Let’s now address the transient relationships we have with people. I can’t argue that we do indeed have these relationships, and that it is in part because of social and technological change. HOWEVER, The fact that I now stay in touch, although very faintly and superficially, with hundreds of people who I would not absent technology and social media does not mean that I don’t have a husband, mom, dad, brother, in-laws, a BFF, bowling league buddies, and doggie play date compadres. I can indeed travel to Cabo at the drop of a hat, meet a new “friend,” and know two years later, after having never had another conversation with him, that he will be back in Cabo at the same time as my husband and me. We can plan to meet for drinks and spend an entire night laughing and getting re-acquainted (superficially of course). But wait, I still have a husband, mom, dad, brother, in-laws, a BFF, bowling league buddies, and doggie play date compadres. Amazing… I can maintain superficial, transient relationships with some people and deep, meaningful relationships (to widely varying degrees) with others. How do I do it while the rest of the world is deciding between locking themselves in a closet, committing armed larceny, or joining the nearest cult?

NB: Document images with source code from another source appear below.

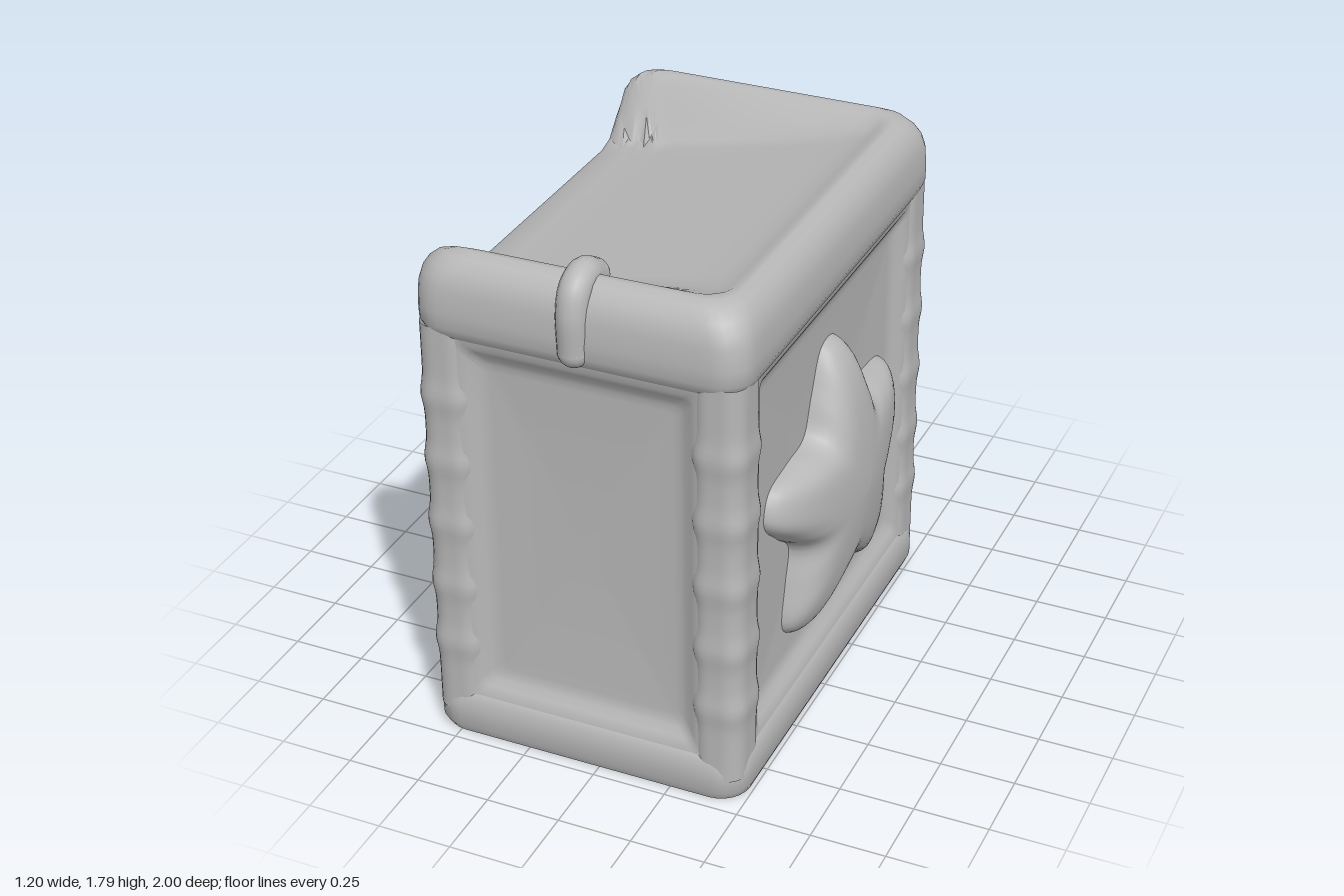
import * as THREE from 'three';
import { toCreasedNormals } from 'three/addons/utils/BufferGeometryUtils.js';

const CX = -0.05, CZ = 0.16, HX = 0.55, HZ = 0.81; // centre and half size of the box

// Rounded rectangles [y, halfX, halfZ, cornerRadius] skinned from bottom to top
function loft(cx, cz, rings, edgeSteps, rule) {
  const pos = [], idx = [];
  let n = 0;
  for (const [y, hx, hz, radius] of rings) {
    const r = Math.min(radius, hx, hz), loop = [];
    for (let q = 0; q < 4; q++) {
      const sx = q === 0 || q === 3 ? 1 : -1, sz = q < 2 ? 1 : -1;
      for (let k = 0; k <= 6; k++) {
        const a = (q + k / 6) * Math.PI / 2;
        loop.push([cx + sx * (hx - r) + r * Math.cos(a), cz + sz * (hz - r) + r * Math.sin(a)]);
      }
      // straight run to the next corner
      const last = loop[loop.length - 1];
      const next = q % 2 === 0 ? [cx - sx * (hx - r), last[1]] : [last[0], cz - sz * (hz - r)];
      for (let k = 1; k < edgeSteps; k++) {
        const t = k / edgeSteps;
        loop.push([last[0] + (next[0] - last[0]) * t, last[1] + (next[1] - last[1]) * t]);
      }
    }
    n = loop.length;
    for (const [x, z] of loop) pos.push(x, rule ? rule(x, y, z) : y, z);
  }
  for (let j = 0; j < rings.length - 1; j++) {
    for (let i = 0; i < n; i++) {
      const a = j * n + i, b = j * n + (i + 1) % n;
      idx.push(a, a + n, b, b, a + n, b + n);
    }
  }
  const g = new THREE.BufferGeometry();
  g.setAttribute('position', new THREE.Float32BufferAttribute(pos, 3));
  g.setIndex(idx);
  return toCreasedNormals(g, 0.85);
}

const inset = (y, d) => [y, HX - d, HZ - d, 0.1];
const scaled = (y, k) => [y, 0.42 * k, 0.68 * k, 0.06 * k];

// Sunk panel with a soft sloping border, facing up before it is turned
const dish = (hx, hz) => loft(0, 0, [
  ...[[-0.018, 0], [-0.022, 0.03], [-0.034, 0.05], [-0.05, 0.075], [-0.058, 0.095], [-0.06, 0.12]]
    .map(([y, d]) => [y, hx - d, hz - d, 0.03]),
  [-0.06, 0, 0, 0],
], 8);

// Lid: sinks towards the open left edge, full height at the front and back bands
function lidRule(x, y, z) {
  if (y < 1.48) return y;
  const t = THREE.MathUtils.clamp((0.42 - x) / 1.02, 0, 1) ** 0.9;
  const w = THREE.MathUtils.smoothstep(Math.min(0.97 - z, z + 0.65), 0.09, 0.26);
  return 1.48 + (y - 1.48) * (1 - 0.88 * t * w);
}

// Puffy five-pointed star lying on the +x panel
function starGeometry() {
  const outline = [];
  for (let i = 0; i < 5; i++) {
    const a = Math.PI / 2 + i * Math.PI * 2 / 5;
    for (const [da, r] of [[-0.1, 0.51], [0.1, 0.51], [0.33, 0.39], [Math.PI / 5, 0.31], [0.93, 0.39]]) {
      outline.push(new THREE.Vector3(0, r * Math.sin(a + da), -r * Math.cos(a + da) * 1.02));
    }
  }
  const pts = new THREE.CatmullRomCurve3(outline, true).getPoints(120).slice(0, 120);
  const n = pts.length, rows = 14, pos = [], idx = [];
  for (let j = 0; j <= rows; j++) {
    const s = Math.sin(j / rows * Math.PI / 2);
    for (const p of pts) {
      const r = p.length() * s;
      const top = 0.6 - 0.23 * Math.pow(r, 1.6);
      const h = (top - 0.43) * Math.sqrt(Math.max(0, 1 - Math.pow(s, 7)));
      pos.push(0.43 + h, 0.75 + p.y * s, 0.15 + p.z * s);
    }
  }
  for (let j = 0; j < rows; j++) {
    for (let i = 0; i < n; i++) {
      const a = j * n + i, b = j * n + (i + 1) % n;
      idx.push(a, a + n, b, b, a + n, b + n);
    }
  }
  const g = new THREE.BufferGeometry();
  g.setAttribute('position', new THREE.Float32BufferAttribute(pos, 3));
  g.setIndex(idx);
  g.computeVertexNormals();
  return g;
}

const path = (...p) => new THREE.CatmullRomCurve3(p.map(v => new THREE.Vector3(...v)));
const lathe = (...p) => new THREE.LatheGeometry(
  new THREE.SplineCurve(p.map(v => new THREE.Vector2(...v))).getPoints(28)
    .map(v => new THREE.Vector2(Math.max(0, v.x), v.y)), 32);

export function createModel() {
  const model = new THREE.Group();
  model.name = 'crankBox';
  const grey = new THREE.MeshStandardMaterial({ color: 0xb8b8b8, side: THREE.DoubleSide });
  grey.name = 'grey';
  function add(name, geometry, x = 0, y = 0, z = 0) {
    const m = new THREE.Mesh(geometry, grey);
    m.name = name;
    m.position.set(x, y, z);
    model.add(m);
    return m;
  }

  // Sunk panels on all four sides
  for (const s of [1, -1]) {
    add(s > 0 ? 'frontPanel' : 'backPanel', dish(0.42, 0.67), CX, 0.81, CZ + s * HZ).rotation.x = s * Math.PI / 2;
    add(s > 0 ? 'rightPanel' : 'leftPanel', dish(0.67, 0.66), CX + s * HX, 0.81, CZ).rotation.z = -s * Math.PI / 2;
  }

  // Bottom rim
  add('baseRim', loft(CX, CZ, [
    [0, 0, 0, 0], inset(0, 0.015), inset(0.03, 0.002), inset(0.1, 0.002), inset(0.135, 0.01),
    inset(0.16, 0.023), inset(0.175, 0.045), inset(0.185, 0.09),
  ], 8));

  // Corner posts with a row of soft studs
  const postRings = [];
  for (let i = 0; i <= 60; i++) {
    const y = 0.08 + 1.42 * i / 60;
    let bump = 0;
    for (const s of [0.34, 0.56, 0.79, 1.02, 1.25]) bump += Math.exp(-(((y - s) / 0.045) ** 2));
    const h = 0.084 + 0.007 * bump;
    postRings.push([y, h, h + 0.01, 0.06]);
  }
  for (const sx of [-1, 1]) {
    for (const sz of [-1, 1]) {
      add('cornerPost', loft(CX + sx * 0.455, CZ + sz * 0.706, postRings, 4));
    }
  }

  // Upper band and sagging lid in one skin
  add('lid', loft(CX, CZ, [
    inset(1.43, 0.1), inset(1.445, 0.05), inset(1.46, 0.028), inset(1.48, 0.012), inset(1.51, 0.001),
    inset(1.56, 0), inset(1.63, 0.004), inset(1.67, 0.014), inset(1.7, 0.03), inset(1.73, 0.056),
    inset(1.745, 0.085), inset(1.748, 0.108), scaled(1.742, 1), scaled(1.737, 0.92), scaled(1.735, 0.83),
    scaled(1.735, 0.74), scaled(1.735, 0.62), scaled(1.735, 0.45), scaled(1.735, 0.25), scaled(1.735, 0),
  ], 24, lidRule));

  // Clasp running over the front edge
  const clasp = [[-0.05, 1.52, 0.945], [-0.05, 1.65, 0.948], [-0.05, 1.715, 0.925], [-0.05, 1.738, 0.87], [-0.05, 1.71, 0.81]];
  add('clasp', new THREE.TubeGeometry(path(...clasp), 30, 0.052, 16));
  for (const p of [clasp[0], clasp[4]]) add('claspEnd', new THREE.SphereGeometry(0.052, 20, 14), ...p);

  add('star', starGeometry());

  // Crank: flared mount, bent rod and teardrop knob
  const mount = add('crankMount', lathe([0.13, 0], [0.09, 0.018], [0.05, 0.045], [0.025, 0.065], [0, 0.07]), 0.07, 0.78, -0.592);
  mount.rotation.x = -Math.PI / 2;
  add('crankRod', new THREE.TubeGeometry(path(
    [0.07, 0.785, -0.6], [0.07, 0.78, -0.67], [0.07, 0.75, -0.72], [0.075, 0.65, -0.73],
    [0.075, 0.5, -0.73], [0.055, 0.45, -0.73], [-0.01, 0.44, -0.715], [-0.05, 0.44, -0.73],
  ), 48, 0.016, 12));
  const knob = add('crankKnob', lathe([0, -0.117], [0.062, -0.1], [0.107, -0.05], [0.118, 0], [0.105, 0.052],
    [0.075, 0.105], [0.045, 0.15], [0.025, 0.18], [0, 0.188]), -0.07, 0.445, -0.883);
  knob.quaternion.setFromUnitVectors(new THREE.Vector3(0, 1, 0), new THREE.Vector3(0.2, -0.03, 1).normalize());

  return model;
}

Seriously though, according to Toffler “unless man quickly learns to control the rate of change in his personal affairs as well as in society at large, we are doomed to a massive adaptational break-down” (p. 2). C’mon man! First off, doesn’t that seem a bit Chicken Little in nature? Second, doesn’t man have control? I can choose to embrace change at a different rate than others. In fact, Toffler mentions this truth, explaining that some rush to change while others sleepwalk through it (p. 18).
Toffler spends a great deal of time and exerts a great deal of effort to prove that change has accelerated and that the results are bleak. For example, he explains that it took man millions of years to reach 100 mph, and only 58 years to quadruple that (p. 24). This accelerative thrust, along with the increased pace of life, create transient people with “temporariness” in everyday life (p. 39). Because the things, people, places, and so on in our lives get used up so quickly, we now have an altered reality, lack of commitment, and inability to cope (p. 41). Seriously? Trading in a Barbie doll for an upgraded version teaches young girls that relationships with things are temporary (p. 45)? C’mon man! First, does it? Second, does it matter? I don’t have children, but if I did, I wouldn’t want them having a permanent relationship with a Barbie doll.
OK, it is here that I must stop, or this blog post will be a 100 page rant. Plus, it is here that I had to start seriously skimming in order to search desperately for the genius in this book. I know, I know. I was only 50 pages into it. But, as I skimmed through discussions about airline miles and nomads, a lecture on just how long is long enough to have a good friendship and why anything less is bad, how instant stardom existed long before reality television thanks to Twiggy, and how my childless marriage is an “experiment” (p. 212), I had to accept that I would never get to the coping strategies. After all, Future Shock, at 417 pages, is way too permanent of a commitment. C’mon man!